It’s a tale about a tree but it’s powerful, it’s original, it’s heartwarming and it’s layered with WISDOM. And it’s written by our Vice-Chairperson Panchami Manoo Ukil whose narratives always present a rare and distinct perspective. Do read.
About six months ago, I planted two trees of Palash outside the house. The trees had been procured from a plant nursery in the Western Ghats after months of intense search for six to seven feet tall trees for the “Mission Palash” programme launched by my school.

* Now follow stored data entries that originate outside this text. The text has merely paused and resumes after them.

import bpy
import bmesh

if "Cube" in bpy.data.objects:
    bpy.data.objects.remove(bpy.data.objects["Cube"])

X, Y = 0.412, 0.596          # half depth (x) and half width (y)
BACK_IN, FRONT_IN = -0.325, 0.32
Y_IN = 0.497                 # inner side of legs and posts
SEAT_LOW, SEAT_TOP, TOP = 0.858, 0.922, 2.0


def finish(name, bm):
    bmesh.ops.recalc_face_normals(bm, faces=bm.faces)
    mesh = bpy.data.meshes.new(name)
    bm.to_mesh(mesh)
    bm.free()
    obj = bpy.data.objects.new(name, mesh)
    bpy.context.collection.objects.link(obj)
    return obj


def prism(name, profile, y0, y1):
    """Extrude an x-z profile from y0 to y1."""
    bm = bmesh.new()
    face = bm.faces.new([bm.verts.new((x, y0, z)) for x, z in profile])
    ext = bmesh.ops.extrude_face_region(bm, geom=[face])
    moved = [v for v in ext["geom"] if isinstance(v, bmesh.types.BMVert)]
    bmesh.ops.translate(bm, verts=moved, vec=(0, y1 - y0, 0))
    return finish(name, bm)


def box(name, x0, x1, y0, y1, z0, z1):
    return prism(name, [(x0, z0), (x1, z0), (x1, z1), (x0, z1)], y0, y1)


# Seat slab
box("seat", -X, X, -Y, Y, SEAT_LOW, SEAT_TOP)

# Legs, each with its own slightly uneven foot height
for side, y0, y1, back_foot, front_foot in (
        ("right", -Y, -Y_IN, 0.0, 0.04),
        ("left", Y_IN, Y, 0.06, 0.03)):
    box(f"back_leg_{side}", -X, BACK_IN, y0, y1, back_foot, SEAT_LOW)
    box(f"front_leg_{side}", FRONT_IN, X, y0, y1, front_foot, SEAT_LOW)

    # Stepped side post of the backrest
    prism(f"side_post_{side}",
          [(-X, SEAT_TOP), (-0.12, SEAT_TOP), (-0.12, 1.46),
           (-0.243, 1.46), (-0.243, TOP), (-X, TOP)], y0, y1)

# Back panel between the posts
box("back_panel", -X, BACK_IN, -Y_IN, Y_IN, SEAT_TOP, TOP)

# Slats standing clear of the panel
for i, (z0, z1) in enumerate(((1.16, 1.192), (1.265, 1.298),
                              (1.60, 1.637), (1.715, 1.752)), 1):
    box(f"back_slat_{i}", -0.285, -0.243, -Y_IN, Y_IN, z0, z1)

Within a few days of planting the trees, the leaves on one of the trees began to wither away. The other stood tall and healthy. I’d watch the seemingly weaker tree shed its drying leaves and kept praying that it gathers the strength and will to survive. Soon it was leafless and the twigs too began exhausting to a dessicated frailty. Every other day I’d cut one of the lifeless twigs until all that was left was the trunk, a leafless stump. Soon the trunk also began to show signs of drying up. I was heartbroken and actually cried for hours. The gardeners were so concerned at my distress that they offered to get a replacement tree from the local nursery. They suggested uprooting the “dead” tree. Somehow I just didn’t have the heart to have it removed. I told the gardeners to cut the dry trunk but leave the root and a few inches of the trunk there.
The stump of the trunk retained status quo for nearly three months. In the meanwhile, hectic parleys would intermittently arise regarding a replacement tree as the entrance to the house with just one tree was exuding a sense of disharmony. However I held my ground and suggested waiting until the coming monsoon to see how the stump reacts. Naysayers were many but I ensured that the stump was watered copiously twice a day and fed every month with organic manure.
On 26th November 2020, my mother was discharged from hospital after having received treatment for COVID. That very day my sister and myself tested positive for COVID. With an octogenarian father at home, mother in the delicate phase of second week of infection and myself having been freshly diagnosed, it was traumatic beyond imagination, the physical suffering coupled with psychological breakdown caused by drugs as well as by an impaling sense of deep fear of the unknown.
My symptoms began to worsen from day seven. Appetite was low, I had severe headache and bodyache as well as the worst bout of gastritis I could ever imagine. As being inside a room constantly was getting to be suffocating and hugely depressing, I would go out to the lawn and lie down on a mat, breathing fresh air and soaking in the warmth of the sun, with faith in the healing power of sunlight. On one such afternoon, probably on the ninth day, I happened to just peep out of the gate and as I glanced at the stump of the palash, I just couldn’t believe my eyes! A few tender green shoots had sprouted around the stump with hints of tiny leaves taking shape. I was stunned to disbelief, I was overjoyed, I was also in a sense relieved – perhaps a reaction in the subconscious to something that indicated hope amidst the dreariness that we were going through. I suddenly felt my breath was easy, as if I had started breathing through the tender green stems. I opened the gate and went out to check it up close, almost forgetting that I was ill. I held myself back from touching the fresh green shoots with the thought that I might infect the newborn. Watching the shoots arising from the depths of the earth from a piece of wood considered dead was like experiencing the unfolding of a miracle, an affirmation of faith, and a lesson in resilience. And, yes, above everything else, it was indeed a message of hope.
The little palash is now growing fabulously alongside it’s much taller and sturdier twin. Every single day I go out to meet the little one, caress it with love, whisper sweet nothings and offer my gratitude for having been a beam of sunshine breaking through the greys. I watch the curled up new leaves open up a little everyday into a tender green trifoliate of pointed-ovals with a silvery sheen, soft, fresh and beautiful. I know that it’s going to twist and turn its trunk as it grows taller, every curve and knot an embellishment of its character.
With its revival and rejuvenation, the little palash tree has reaffirmed a belief that I hold intensely as an educator, the belief that growth and learning milestones in children are paced out differently. Late bloomers are as special and come to us with their own brand of uniqueness, sometimes astounding us with their repertoire once they begin to bloom. I’ve had parents come to me fearing the worst disorders in their child, not realising that their little one is simply a late bloomer. All we give such little ones is powerful doses of love, attention, nurturing and a whole world of patience and gently nudge them to open up their potentials and catch those milestones that are seemingly out of reach. Today when I see those very children express, interact, create and collaborate, I know that the language of love resiliently overpowers every obstacle and that every child is indeed a miracle waiting to happen!